Learn More About MI6 & James Bond →

Le Carre vs Fleming live debate next week

24-Nov-2016 • Event

DATE: TUESDAY 29 NOVEMBER 2016
TIME: 19:00
LOCATION: EMMANUEL CENTRE, WESTMINSTER, LONDON
PRICE: TICKETS FROM £15

They are the titans of the spy novel, who have elevated thrillers to the level of literary fiction. Much imitated, much adapted by the big and small screens, Ian Fleming and John Le Carré have painted our picture of post-war espionage: Fleming through the dashing figure of James Bond, with his lush locations and Martinis as icy as his heart; Le Carré through his damning portrait of the British secret service drawn from his own time in MI5 and MI6. But which of the two novelists is the greater?

In this thrilling contest, Fleming’s case will made by Anthony Horowitz, creator of the bestselling Alex Rider spy novels and author of the official Bond continuation novel Trigger Mortis.

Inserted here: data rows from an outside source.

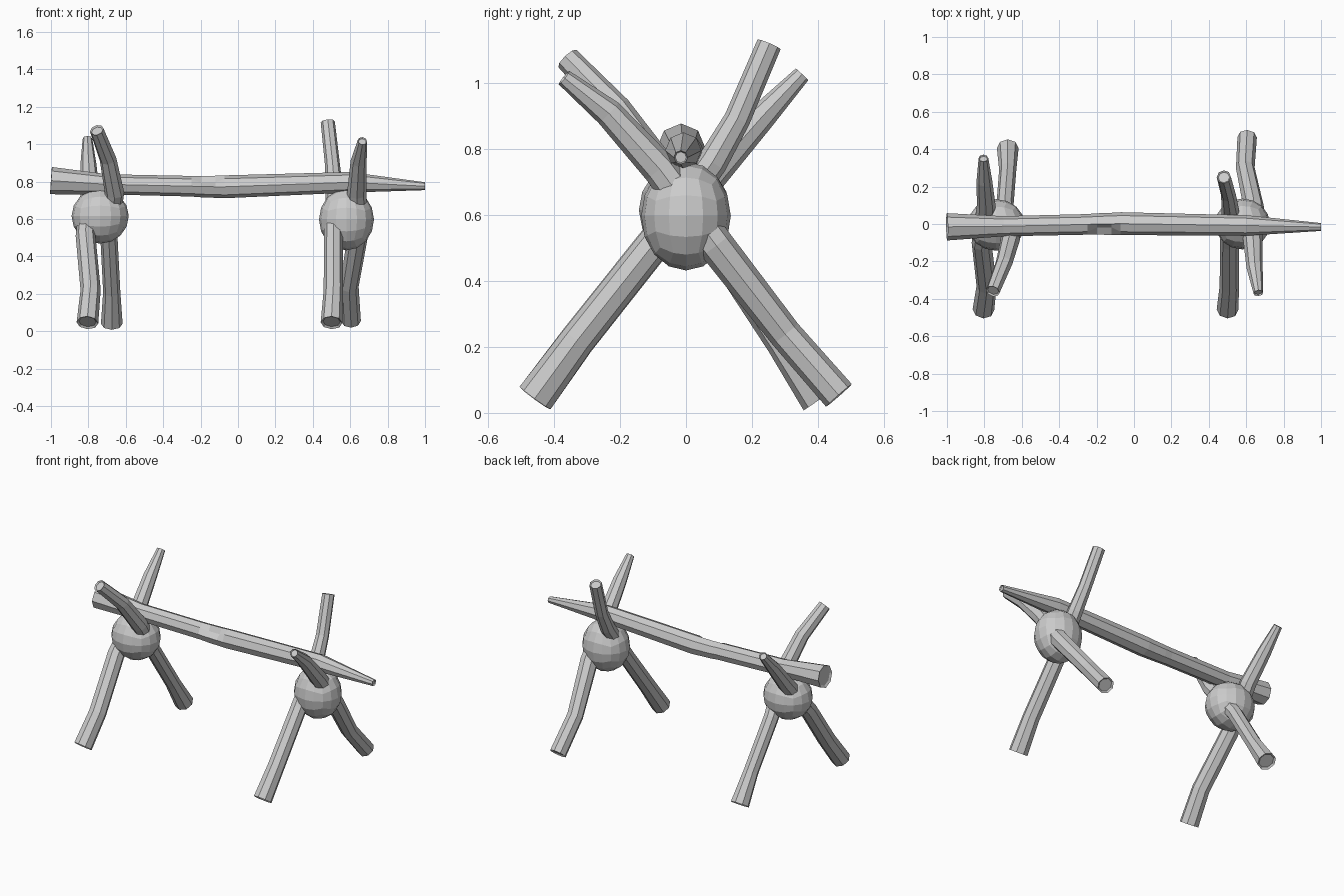
import bpy, bmesh, math
from mathutils import Vector

if "Cube" in bpy.data.objects:
    bpy.data.objects.remove(bpy.data.objects["Cube"])

SIDES = 8


def make_object(name, bm):
    bmesh.ops.recalc_face_normals(bm, faces=bm.faces)
    mesh = bpy.data.meshes.new(name)
    bm.to_mesh(mesh)
    bm.free()
    obj = bpy.data.objects.new(name, mesh)
    bpy.context.collection.objects.link(obj)
    return obj


def log(name, path, ref, dents=()):
    """Eight-sided log through (x, y, z, radius) stations, with shallow hollow ends."""
    pts = [Vector(p[:3]) for p in path]
    bm = bmesh.new()
    rings = []

    def ring(center, tangent, radius):
        u = (ref - tangent * ref.dot(tangent)).normalized()
        v = tangent.cross(u)
        verts = []
        for k in range(SIDES):
            a = 2 * math.pi * k / SIDES
            verts.append(bm.verts.new(center + (u * math.cos(a) + v * math.sin(a)) * radius))
        return verts

    def bridge(a, b):
        for k in range(SIDES):
            j = (k + 1) % SIDES
            bm.faces.new((a[k], a[j], b[j], b[k]))

    for i, p in enumerate(path):
        t = (pts[min(i + 1, len(pts) - 1)] - pts[max(i - 1, 0)]).normalized()
        rings.append(ring(pts[i], t, p[3]))
        if i in (0, len(path) - 1):
            inward = t if i == 0 else -t
            cap = ring(pts[i] + inward * 0.008, t, p[3] * 0.8)
            bm.faces.new(cap)
            bridge(rings[-1], cap)
    for a, b in zip(rings, rings[1:]):
        bridge(a, b)
    # chipped notch on the upper front edge
    for i in dents:
        v = min(rings[i], key=lambda w: (w.co - pts[i]).dot(Vector((0, 1, -1))))
        v.co += Vector((0, 0.022, -0.018))
    return make_object(name, bm)


def binding(name, center, radii):
    """Faceted lump where two logs cross."""
    bm = bmesh.new()
    bmesh.ops.create_cube(bm, size=2)
    bmesh.ops.subdivide_edges(bm, edges=bm.edges[:], cuts=3, use_grid_fill=True)
    for v in bm.verts:
        d = Vector([math.tan(c * math.pi / 4) for c in v.co]).normalized()
        v.co = Vector([c + n * r for c, n, r in zip(center, d, radii)])
    return make_object(name, bm)


# long horizontal rail
log("rail", [
    (-1.00, -0.015, 0.805, 0.073), (-0.70, -0.012, 0.785, 0.054),
    (-0.25, -0.002, 0.775, 0.055), (-0.20, 0.000, 0.773, 0.057),
    (-0.12, 0.001, 0.772, 0.059), (-0.07, 0.002, 0.772, 0.061),
    (0.60, -0.008, 0.796, 0.055), (1.00, -0.016, 0.775, 0.021),
], Vector((0, 0, 1)), dents=(3, 4))

# crossed logs of the left trestle
side = Vector((1, 0, 0))
log("left_log_leaning_back", [
    (-0.805, -0.458, 0.045, 0.058), (-0.788, -0.33, 0.22, 0.054),
    (-0.815, -0.10, 0.51, 0.053), (-0.79, 0.10, 0.75, 0.05),
    (-0.80, 0.232, 0.90, 0.042), (-0.805, 0.352, 1.027, 0.026),
], side)
log("left_log_leaning_front", [
    (-0.675, 0.405, 0.04, 0.058), (-0.675, 0.29, 0.21, 0.046),
    (-0.69, 0.10, 0.50, 0.046), (-0.66, -0.08, 0.74, 0.052),
    (-0.695, -0.21, 0.92, 0.045), (-0.755, -0.36, 1.075, 0.038),
], side)

# crossed logs of the right trestle
log("right_log_leaning_back", [
    (0.50, -0.458, 0.045, 0.058), (0.51, -0.33, 0.22, 0.052),
    (0.51, -0.10, 0.51, 0.05), (0.515, 0.08, 0.76, 0.046),
    (0.505, 0.155, 0.89, 0.04), (0.48, 0.252, 1.118, 0.038),
], side)
log("right_log_leaning_front", [
    (0.605, 0.464, 0.053, 0.052), (0.595, 0.30, 0.24, 0.05),
    (0.64, 0.09, 0.51, 0.055), (0.635, -0.08, 0.74, 0.052),
    (0.645, -0.235, 0.91, 0.043), (0.665, -0.37, 1.017, 0.026),
], side)

# lumps binding each crossing
binding("left_binding", (-0.737, -0.005, 0.615), (0.153, 0.138, 0.147))
binding("right_binding", (0.58, 0.0, 0.597), (0.147, 0.136, 0.165))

Championing Le Carré – whose memoir about his life as a former spy currently sits in the bestseller lists – will be David Farr, Emmy-nominated screenwriter of the BBC’s adaptation of The Night Manager.
‘Fleming is one of the very few writers – Charles Dickens and JK Rowling might be two others – who have transcended fiction, who have created stories that capture a particular time and place, that are universally recognisable and that are, it would seem, immortal,’ says Horowitz. ‘George Smiley is a fascinating character. James Bond is an icon. That’s the difference.’

By contrast, pointing to Le Carré’s own experiences in the secret service, Farr says: ‘John Le Carré turns espionage into existentialism. His canvas is betrayal — of the realm and of the heart. His greatness comes from the personal nature of that exploration.’
To illustrate their arguments, Horowitz and Farr will be calling on a cast of actors to bring the novels to life. So far we are delighted to have confirmed Harry Potter star Matthew Lewis and Peaky Blinders starAlex Macqueen.

Which of the two giants of 20th century spy fiction should wear the laurels?

Find out more and order online at Intelligencesquared.com


Advertising

Open in a new window/tab